Many people told stories of losing their homes.
Daniel McDonald was at a birthday party in Chicago with his wife Nicolette and their 4-month-old daughter when he received a call from Sycamore police telling him about the fire. McDonald’s three sons were with family in Joliet.
“The news hit me like a ton of bricks,” McDonald said. “I raced home to see everything on fire, up in smoke. … I’m heartbroken. It’s a tragedy.”
In addition to losing clothing and furniture, McDonald said he lost his mother’s ashes in the fire and believes his cat, Bella, also perished. McDonald did not have renter’s insurance and said his family’s biggest need is for infant girl and toddler boy clothes.
“Everything we had has been destroyed, all our items and memories,” he said. “Now the question is, where do we go from here?”
Earnell Brown lived in the unit next door to where the fire started in Building A. He said he and his wife were watching a movie when they heard the smoke alarm go off in the hallway about 5:30 p.m. At first, he said they didn’t think it was real because they didn’t smell smoke.

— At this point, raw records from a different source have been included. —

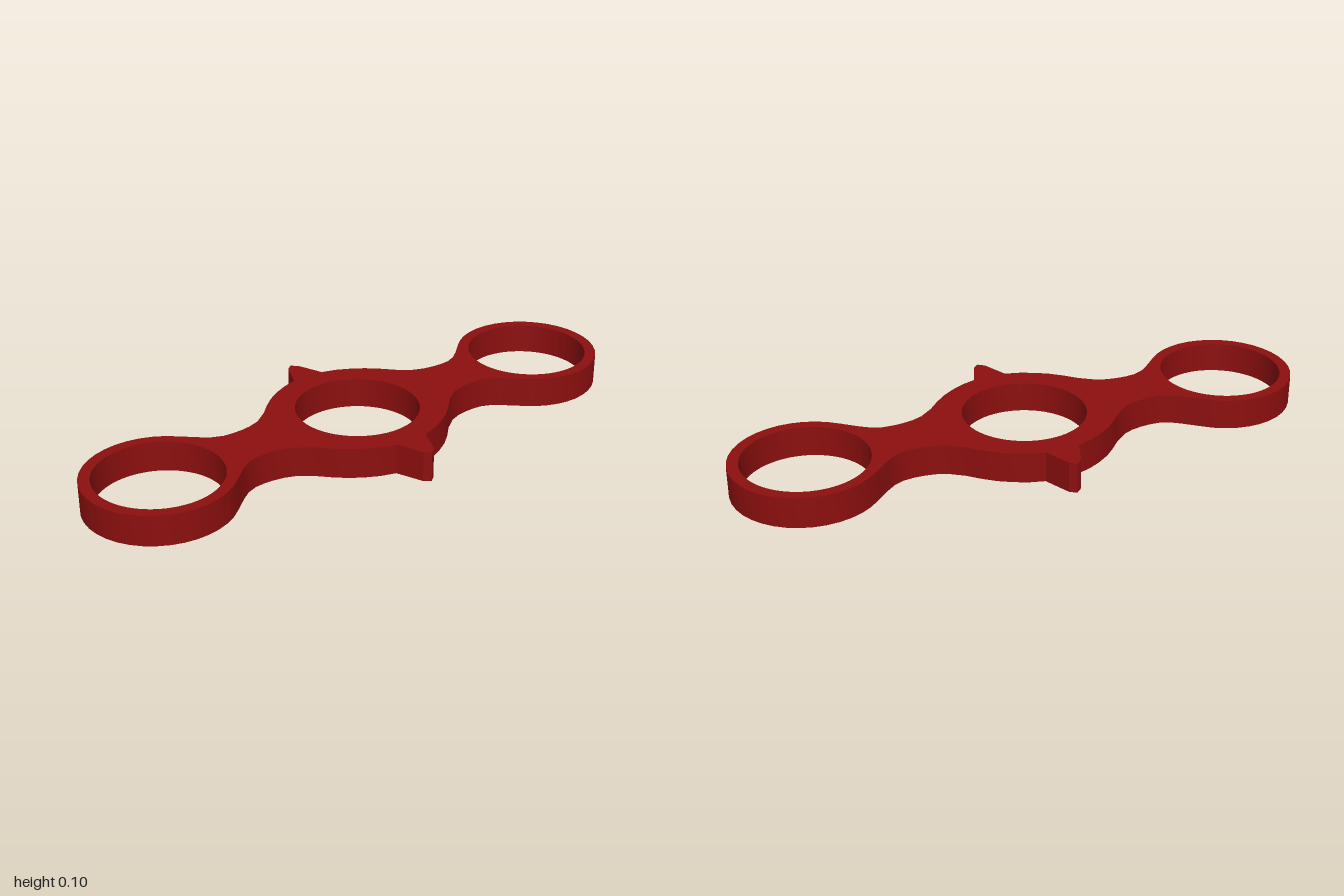
import * as THREE from 'three';
import { toCreasedNormals } from 'three/addons/utils/BufferGeometryUtils.js';

const HEIGHT = 0.104;
const RING_Z = 0.755;   // distance of the end rings from the middle
const RING_R = 0.245;   // outer radius of the end rings
const HOLE_R = 0.207;   // radius of all three holes

// One quarter of the outline, from the side spike to the end ring
function quarterOutline() {
  const points = [
    [0.392, 0], [0.375, 0.021], [0.285, 0.058],            // spike
    [0.27, 0.108], [0.248, 0.153], [0.22, 0.197], [0.185, 0.237], // hub
    [0.146, 0.275], [0.11, 0.323], [0.096, 0.36], [0.09, 0.395],  // shoulder
    [0.088, 0.43], [0.091, 0.465], [0.105, 0.5], [0.129, 0.532],  // neck
  ].map(([x, y]) => new THREE.Vector2(x, y));
  const start = -0.77, steps = 14;
  for (let i = 0; i <= steps; i++) {
    const a = start + (Math.PI / 2 - start) * i / steps;
    points.push(new THREE.Vector2(RING_R * Math.cos(a), RING_Z + RING_R * Math.sin(a)));
  }
  return points;
}

// Mirror the quarter into the full closed outline
function fullOutline() {
  const q = quarterOutline();
  const left = q.slice(0, -1).reverse().map(p => new THREE.Vector2(-p.x, p.y));
  const half = [...q, ...left];
  const back = half.slice(1, -1).map(p => new THREE.Vector2(-p.x, -p.y));
  return [...half, ...back];
}

export function createModel() {
  const group = new THREE.Group();
  group.name = 'spinner';

  // Flat plate with a hub hole and a hole in each end ring
  const shape = new THREE.Shape(fullOutline());
  for (const y of [-RING_Z, 0, RING_Z]) {
    shape.holes.push(new THREE.Path().absarc(0, y, HOLE_R, 0, Math.PI * 2, true));
  }
  const plate = new THREE.ExtrudeGeometry(shape, {
    depth: HEIGHT, bevelEnabled: false, curveSegments: 48,
  });
  plate.rotateX(-Math.PI / 2);

  const frame = new THREE.Mesh(
    toCreasedNormals(plate, 0.5),
    new THREE.MeshStandardMaterial({ color: 0x8c0f0f })
  );
  frame.name = 'frame';
  group.add(frame);
  return group;
}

“We opened the door and saw police coming up, telling us to get out, so we just ran out,” Brown said. “Our apartment is gone. I’m trying to figure out my next move. What do you do? All you can do is start over. Ain’t nothing to go back to.”
Whitney Wells lives in Building B, which survived the flames. She said she smelled smoke and then heard police banging on doors telling people to get out. As soon as she got outside, an explosion in Building A sent shards of glass flying everywhere.
“I started crying,” she said. “There were like five explosions. You could see the fire in windows, on the roof and in the AC units.”
School District 427 Superintendent Kathy Countryman worked with the American Red Cross Northeast Illinois Chapter to open up Southeast Elementary School across the street as an emergency shelter. McDonald and his family spent the night there, he said.
“Once the fire was identified and the Red Cross was notified, we were there in 15 minutes,” American Red Cross Shelter Manager Hank Welch said. “We are here to provide shelter, food, clothing, comfort and care to the residents displaced by the fire.”
Several Red Cross volunteers, who came from locations such as Morrison and Harvard, commented on how Sycamore citizens had supported their neighbors and the firefighters who came to their aid. Early Sunday, workers were collecting cases of bottled water that had been left on the street, and a kiddie pool filled with sports drinks and bottled water still sat at the corner of Locust and Lincoln streets.
Most of the apartment building’s displaced residents spent the night with family or friends. About five people spent the night at the Red Cross’ gymnasium shelter. Ryan Schroeder, who lived in Building A, said he slept in a lawn chair near the yellow tape authorities used to cordon off the property.
“I stuck around hoping somehow we’d get lucky, that our apartment would be OK,” he said. “I never thought the whole building would go up. But it’s a loss, everything is gone … Yesterday morning, I went to work and didn’t think anything of it, it was a normal day. Then I came home and watched my entire apartment building burn.
“My whole world turned upside down in a matter of hours. We lost everything.”
• Shaw Media’s Aimee Barrows contributed to this report.